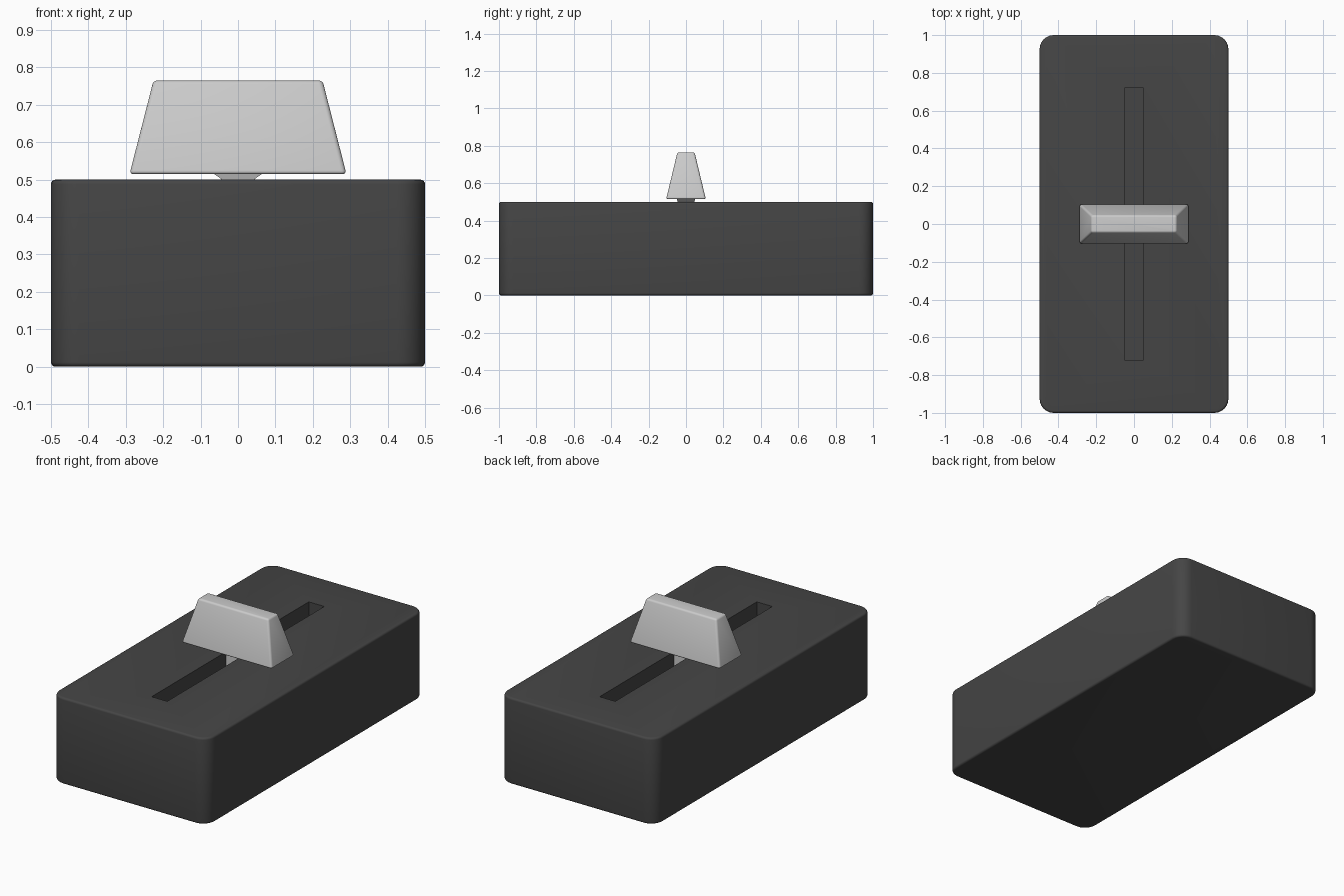
import bpy, bmesh
from math import radians

if "Cube" in bpy.data.objects:
    bpy.data.objects.remove(bpy.data.objects["Cube"])


def frustum(name, bottom, top, z0, z1, side_r=0, side_seg=1, rim_r=0, rim_seg=1, colour=None):
    """Tapered box from half sizes, with rounded side edges and rims."""
    bm = bmesh.new()
    bmesh.ops.create_cube(bm, size=2)
    for v in bm.verts:
        hx, hy = top if v.co.z > 0 else bottom
        v.co = (v.co.x * hx, v.co.y * hy, z1 if v.co.z > 0 else z0)
    if side_r:
        sides = [e for e in bm.edges if abs(e.verts[0].co.z - e.verts[1].co.z) > 1e-4]
        bmesh.ops.bevel(bm, geom=sides, offset=side_r, segments=side_seg,
                        profile=0.5, affect='EDGES')
    if rim_r:
        bm.normal_update()
        rims = [e for e in bm.edges if abs(e.verts[0].co.z - e.verts[1].co.z) < 1e-4]
        bmesh.ops.bevel(bm, geom=rims, offset=rim_r, segments=rim_seg,
                        profile=0.5, affect='EDGES')
    bmesh.ops.recalc_face_normals(bm, faces=bm.faces[:])
    mesh = bpy.data.meshes.new(name)
    bm.to_mesh(mesh)
    bm.free()
    obj = bpy.data.objects.new(name, mesh)
    bpy.context.collection.objects.link(obj)
    if colour:
        mat = bpy.data.materials.new(name)
        mat.diffuse_color = colour
        mat.use_nodes = True
        mat.node_tree.nodes["Principled BSDF"].inputs["Base Color"].default_value = mat.diffuse_color
        mesh.materials.append(mat)
    return obj


def smooth(obj):
    bpy.ops.object.select_all(action='DESELECT')
    obj.select_set(True)
    bpy.context.view_layer.objects.active = obj
    bpy.ops.object.shade_smooth_by_angle(angle=radians(35))


# Housing with a long slot cut into the top
body = frustum("housing", (0.5, 1.0), (0.5, 1.0), 0, 0.5,
               0.075, 6, 0.012, 4, (0.06, 0.06, 0.06, 1))
cutter = frustum("slot_cutter", (0.05, 0.72), (0.05, 0.72), 0.35, 0.6)
cutter.hide_render = True
cut = body.modifiers.new("slot", 'BOOLEAN')
cut.object = cutter
cut.operation = 'DIFFERENCE'
cut.solver = 'EXACT'
bpy.context.view_layer.objects.active = body
bpy.ops.object.modifier_apply(modifier=cut.name)
bpy.data.objects.remove(cutter)
smooth(body)

# Stem rising from the slot, flaring where it meets the knob
stem = frustum("stem", (0.045, 0.045), (0.045, 0.045), 0.35, 0.505)
flare = frustum("stem_flare", (0.045, 0.045), (0.068, 0.05), 0.502, 0.518)

# Tapered slider knob
knob = frustum("slider_knob", (0.29, 0.106), (0.226, 0.046), 0.515, 0.765,
               0.012, 4, 0.01, 4)
smooth(knob)
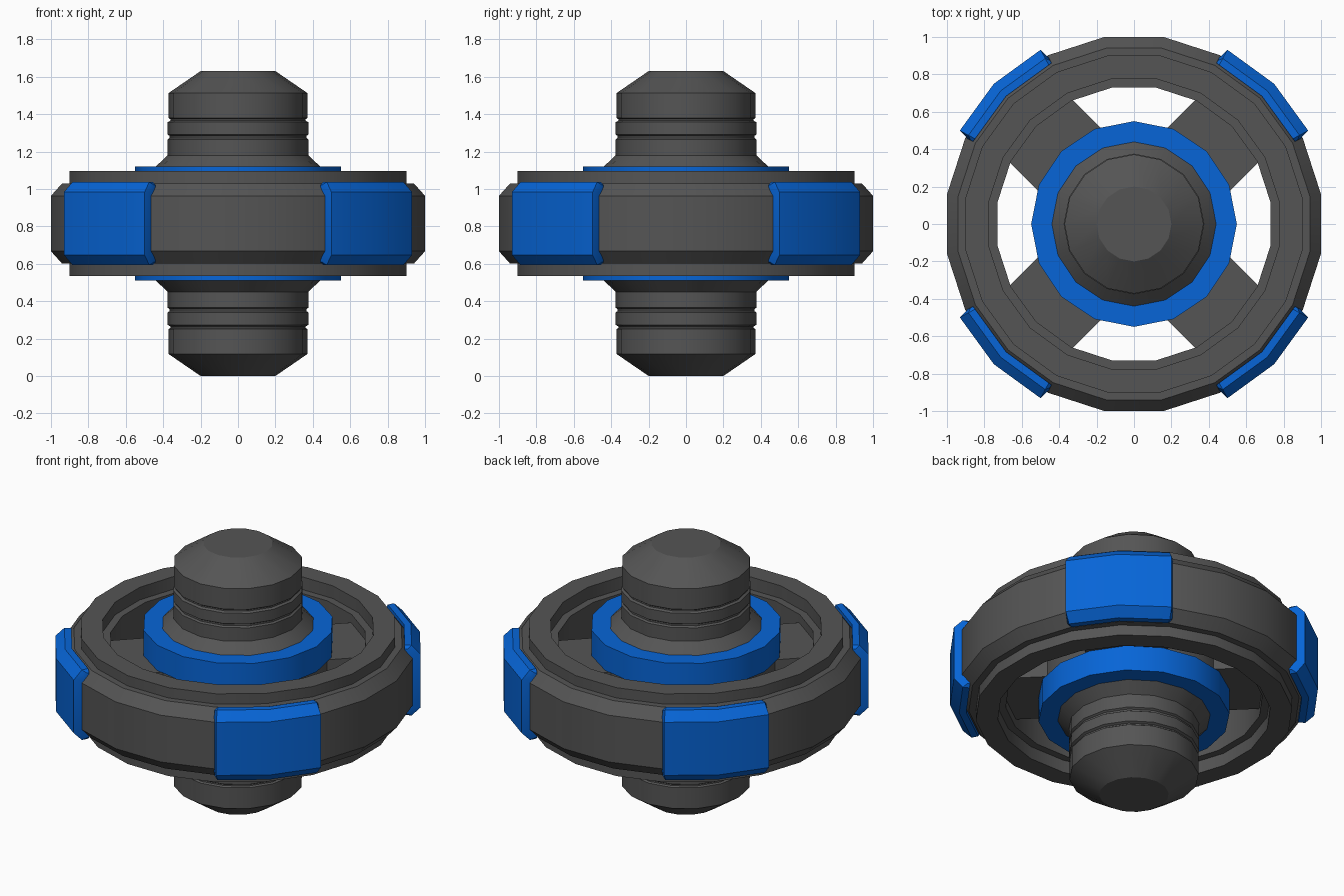
import bpy, bmesh
from math import cos, sin, radians, pi

if "Cube" in bpy.data.objects:
    bpy.data.objects.remove(bpy.data.objects["Cube"])

MID = 0.815  # the model mirrors about this height


def material(name, colour):
    m = bpy.data.materials.new(name)
    m.diffuse_color = colour
    m.use_nodes = True
    m.node_tree.nodes["Principled BSDF"].inputs["Base Color"].default_value = m.diffuse_color
    return m


blue = material("blue", (0.002, 0.13, 0.68, 1))
dark = material("dark_grey", (0.09, 0.09, 0.09, 1))


def finish(bm, name, mat):
    bmesh.ops.recalc_face_normals(bm, faces=bm.faces)
    me = bpy.data.meshes.new(name)
    bm.to_mesh(me)
    bm.free()
    ob = bpy.data.objects.new(name, me)
    bpy.context.collection.objects.link(ob)
    me.materials.append(mat)
    bpy.ops.object.select_all(action='DESELECT')
    ob.select_set(True)
    bpy.context.view_layer.objects.active = ob
    bpy.ops.object.shade_smooth_by_angle(angle=radians(28))


def mirrored(half):
    """Profile of (radius, height above middle), continued below the middle."""
    return half + [(r, -h) for r, h in reversed(half)]


def lathe(name, profile, sides, offset=0.0, closed=True, mat=dark):
    bm = bmesh.new()
    cols = []
    for i in range(sides):
        a = offset + 2 * pi * i / sides
        cols.append([bm.verts.new((r * cos(a), r * sin(a), MID + h)) for r, h in profile])
    n = len(profile)
    for i in range(sides):
        p, q = cols[i], cols[(i + 1) % sides]
        for j in range(n if closed else n - 1):
            k = (j + 1) % n
            bm.faces.new((p[j], q[j], q[k], p[k]))
    if not closed:
        bm.faces.new([c[0] for c in cols])
        bm.faces.new([c[-1] for c in cols])
    finish(bm, name, mat)


# Central shaft: tapered ends, two thin grooves and a flare into the collars
shaft = [(0.2, 0.815), (0.372, 0.697), (0.372, 0.565), (0.362, 0.558), (0.362, 0.55),
         (0.376, 0.542), (0.376, 0.475), (0.365, 0.468), (0.365, 0.458), (0.376, 0.45),
         (0.376, 0.365), (0.45, 0.295)]
lathe("central_shaft", mirrored(shaft), 16, closed=False)

# Grey hub with a blue collar above and below
lathe("hub", mirrored([(0.43, 0.15), (0.54, 0.15)]), 16)
for name, s in (("upper_collar", 1), ("lower_collar", -1)):
    lathe(name, [(0.43, 0.305 * s), (0.55, 0.305 * s), (0.55, 0.145 * s), (0.43, 0.145 * s)],
          16, mat=blue)

# Outer ring: 20 sides, chamfered rim, raised lip and inner ledge
A = 1 / cos(radians(9))  # flat distance to corner radius
ring = [(0.73, 0.2), (0.775, 0.2), (0.775, 0.28), (0.9, 0.28),
        (0.9, 0.215), (0.94, 0.215), (1.0, 0.148)]
lathe("outer_ring", mirrored([(r * A, h) for r, h in ring]), 20, radians(9))


# Four diagonal spokes and four chamfered rim pads
def spoke(name, angle):
    bm = bmesh.new()
    c, s = cos(angle), sin(angle)
    bmesh.ops.create_cube(bm, size=1)
    for v in bm.verts:
        x, y = 0.615 + v.co.x * 0.33, v.co.y * 0.475
        v.co = (x * c - y * s, x * s + y * c, MID + v.co.z * 0.29)
    finish(bm, name, dark)


def pad(name, angle):
    bm = bmesh.new()
    body = mirrored([(0.955, 0.222), (0.995, 0.222), (1.047, 0.168)])
    end = mirrored([(0.955, 0.205), (0.97, 0.205), (0.985, 0.168)])
    cols = []
    for deg, prof in ((-17.9, end), (-16.8, body), (0, body), (16.8, body), (17.9, end)):
        a = angle + radians(deg)
        k = 1 / cos(radians(abs(deg) - 9))
        cols.append([bm.verts.new((r * k * cos(a), r * k * sin(a), MID + h)) for r, h in prof])
    for p, q in zip(cols, cols[1:]):
        for j in range(6):
            k = (j + 1) % 6
            bm.faces.new((p[j], q[j], q[k], p[k]))
    bm.faces.new(cols[0])
    bm.faces.new(cols[-1])
    finish(bm, name, blue)


for i in range(4):
    a = radians(45 + 90 * i)
    spoke(f"spoke_{i + 1}", a)
    pad(f"rim_pad_{i + 1}", a)
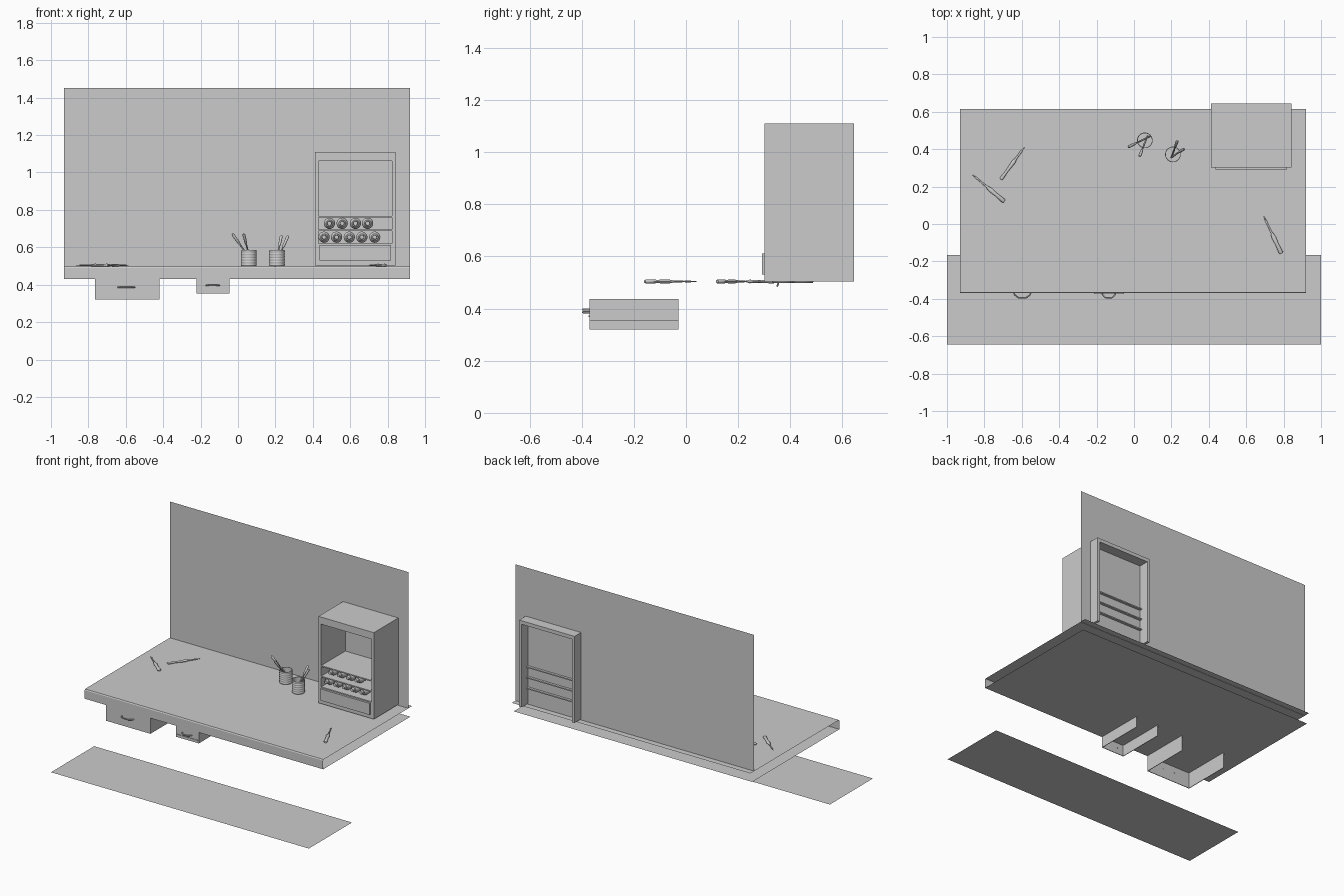
import bpy, bmesh, math
from mathutils import Vector

if "Cube" in bpy.data.objects:
    bpy.data.objects.remove(bpy.data.objects["Cube"])

def make(name, verts, faces, smooth=False):
    me = bpy.data.meshes.new(name)
    me.from_pydata([tuple(v) for v in verts], [], faces)
    ob = bpy.data.objects.new(name, me)
    bpy.context.collection.objects.link(ob)
    bm = bmesh.new()
    bm.from_mesh(me)
    bmesh.ops.recalc_face_normals(bm, faces=bm.faces)
    bm.to_mesh(me)
    bm.free()
    if smooth:
        bpy.ops.object.select_all(action='DESELECT')
        bpy.context.view_layer.objects.active = ob
        ob.select_set(True)
        bpy.ops.object.shade_smooth_by_angle(angle=math.radians(40))
    return ob

def box(name, x0, x1, y0, y1, z0, z1):
    v = [(x, y, z) for x in (x0, x1) for y in (y0, y1) for z in (z0, z1)]
    return make(name, v, [(0, 1, 3, 2), (4, 6, 7, 5), (0, 4, 5, 1),
                          (2, 3, 7, 6), (0, 2, 6, 4), (1, 5, 7, 3)])

def sheet(name, profile, x0, x1):
    """Open (y, z) profile swept along x."""
    v = [(x, y, z) for y, z in profile for x in (x0, x1)]
    f = [(2*i, 2*i+1, 2*i+3, 2*i+2) for i in range(len(profile)-1)]
    return make(name, v, f)

def lathe(name, a, b, profile, n=16, flat=1.0, caps=True):
    """Spin (distance along a-b, radius) about the line a-b; flat squashes height."""
    a, b = Vector(a), Vector(b)
    d = (b - a).normalized()
    up = Vector((0, 0, 1)) if abs(d.z) < 0.95 else Vector((0, 1, 0))
    s = d.cross(up).normalized()
    t = s.cross(d)
    L = (b - a).length
    v, f = [], []
    for h, r in profile:
        for k in range(n):
            w = 2*math.pi*k/n
            v.append(a + d*h*L + s*r*math.cos(w) + t*r*flat*math.sin(w))
    for i in range(len(profile)-1):
        for k in range(n):
            k2 = (k+1) % n
            f.append((i*n+k, i*n+k2, (i+1)*n+k2, (i+1)*n+k))
    if caps:
        f += [tuple(range(n)), tuple(range((len(profile)-1)*n, len(profile)*n))]
    return make(name, v, f, True)

# Floor strip
sheet("floor_strip", [(-0.643, 0), (-0.165, 0)], -1, 1)

# Desk slab, open at both ends and at the back
X0, X1 = -0.93, 0.92
sheet("desk_top", [(0.595, 0.43), (-0.37, 0.43), (-0.37, 0.49),
                   (-0.366, 0.497), (0.615, 0.497)], X0, X1)
# Back wall
sheet("back_wall", [(0.573, 0.495), (0.573, 1.452)], X0, X1)

# Drawers: front and two side panels, with bowed handle
def drawer(name, x0, x1, z0, hx, hz, hw):
    t = 0.004
    yb = -0.028
    box(name + "_front", x0, x1, -0.37, -0.366, z0, 0.437)
    box(name + "_side_left", x0, x0+t, -0.366, yb, z0, 0.437)
    box(name + "_side_right", x1-t, x1, -0.366, yb, z0, 0.437)
    pts = [(-1, -0.364), (-0.85, -0.38), (-0.4, -0.395),
           (0.4, -0.395), (0.85, -0.38), (1, -0.364)]
    cu = bpy.data.curves.new(name + "_handle", 'CURVE')
    cu.dimensions = '3D'
    cu.bevel_depth = 0.004
    cu.bevel_resolution = 2
    cu.use_fill_caps = True
    sp = cu.splines.new('POLY')
    sp.points.add(len(pts)-1)
    for p, (u, y) in zip(sp.points, pts):
        p.co = (hx + u*hw, y, hz, 1)
    bpy.context.collection.objects.link(bpy.data.objects.new(name + "_handle", cu))

drawer("large_drawer", -0.765, -0.42, 0.32, -0.597, 0.386, 0.047)
drawer("small_drawer", -0.222, -0.045, 0.353, -0.135, 0.396, 0.038)
box("small_drawer_lip", -0.214, -0.053, -0.374, -0.37, 0.368, 0.374)

# Cabinet with open back
CX0, CX1, CY0, CY1 = 0.413, 0.842, 0.302, 0.645
box("cabinet_side_left", CX0, CX0+0.018, CY0, CY1, 0.503, 1.11)
box("cabinet_side_right", CX1-0.018, CX1, CY0, CY1, 0.503, 1.11)
box("cabinet_top", CX0+0.018, CX1-0.018, CY0, CY1, 1.085, 1.11)
box("cabinet_header", CX0+0.018, CX1-0.018, CY0, CY0+0.018, 1.06, 1.085)
for i, z in enumerate((0.615, 0.69, 0.764)):
    box(f"cabinet_shelf_{i}", CX0+0.018, CX1-0.018, CY0+0.004, 0.59, z-0.004, z+0.004)
box("cabinet_drawer_front", 0.435, 0.817, 0.292, 0.312, 0.53, 0.611)
box("cabinet_base_rail", CX0+0.018, CX1-0.018, CY0, CY0+0.018, 0.503, 0.611)

# Bottles lying on the shelves, caps forward
BOTTLE = [(0, 0.011), (0.12, 0.013), (0.12, 0.018), (0.2, 0.022),
          (0.26, 0.029), (0.3, 0.03), (1, 0.03)]
rows = [(0.728, (0.489, 0.557, 0.628, 0.693)),
        (0.654, (0.46, 0.527, 0.595, 0.662, 0.731))]
for r, (z, xs) in enumerate(rows):
    for i, x in enumerate(xs):
        lathe(f"bottle_{r}_{i}", (x, 0.315, z), (x, 0.45, z), BOTTLE, 20)

# Ribbed cups
def cup(name, x, y):
    R, prof, n = 0.042, [(0, 0.001), (0, 0.041)], 6
    for i in range(n):
        prof += [(i/n + 0.01, R-0.002), (i/n + 0.05, R), (i/n + 0.12, R), (i/n + 0.155, R-0.002)]
    prof += [(1, R), (1, R-0.004), (0.04, R-0.004), (0.04, 0.001)]
    lathe(name, (x, y, 0.499), (x, y, 0.586), prof, 24)

cup("cup_left", 0.058, 0.447)
cup("cup_right", 0.208, 0.372)

# Brushes standing in the cups
STICK = [(0, 0.003), (0.3, 0.005), (0.65, 0.004), (0.7, 0.007), (0.95, 0.008), (1, 0.005)]
sticks = [((0.088, 0.47, 0.505), (-0.03, 0.412, 0.672)),
          ((0.072, 0.47, 0.505), (0.03, 0.362, 0.672)),
          ((0.062, 0.43, 0.505), (0.094, 0.472, 0.66)),
          ((0.19, 0.35, 0.485), (0.268, 0.402, 0.662)),
          ((0.2, 0.355, 0.505), (0.232, 0.445, 0.662))]
for i, (a, b) in enumerate(sticks[:2] + sticks[3:]):
    lathe(f"standing_brush_{i}", a, b, STICK, 10)

# Hand tools lying on the desk: thick handle, ferrule, thin tip
TOOL = [(0, 0.007), (0.03, 0.012), (0.25, 0.009), (0.42, 0.012), (0.52, 0.008),
        (0.55, 0.005), (0.75, 0.004), (0.85, 0.005), (1, 0.001)]
BLADE = [(0, 0.006), (0.04, 0.01), (0.25, 0.007), (0.55, 0.011), (0.62, 0.006),
         (0.75, 0.005), (0.85, 0.006), (1, 0.001)]
Z = 0.504
tools = [((-0.693, 0.12), (-0.865, 0.265), TOOL), ((-0.713, 0.237), (-0.585, 0.413), BLADE),
         ((0.788, -0.158), (0.693, 0.043), TOOL)]
for i, (a, b, p) in enumerate(tools):
    lathe(f"hand_tool_{i}", (*a, Z), (*b, Z), p, 12, 0.7)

· · ·

▶ **PROBLEM**
Considering only lines that hold the word "body", work out how many appear in the listing above and give that number only.

▶ **ANSWER FOR THE TASK**
6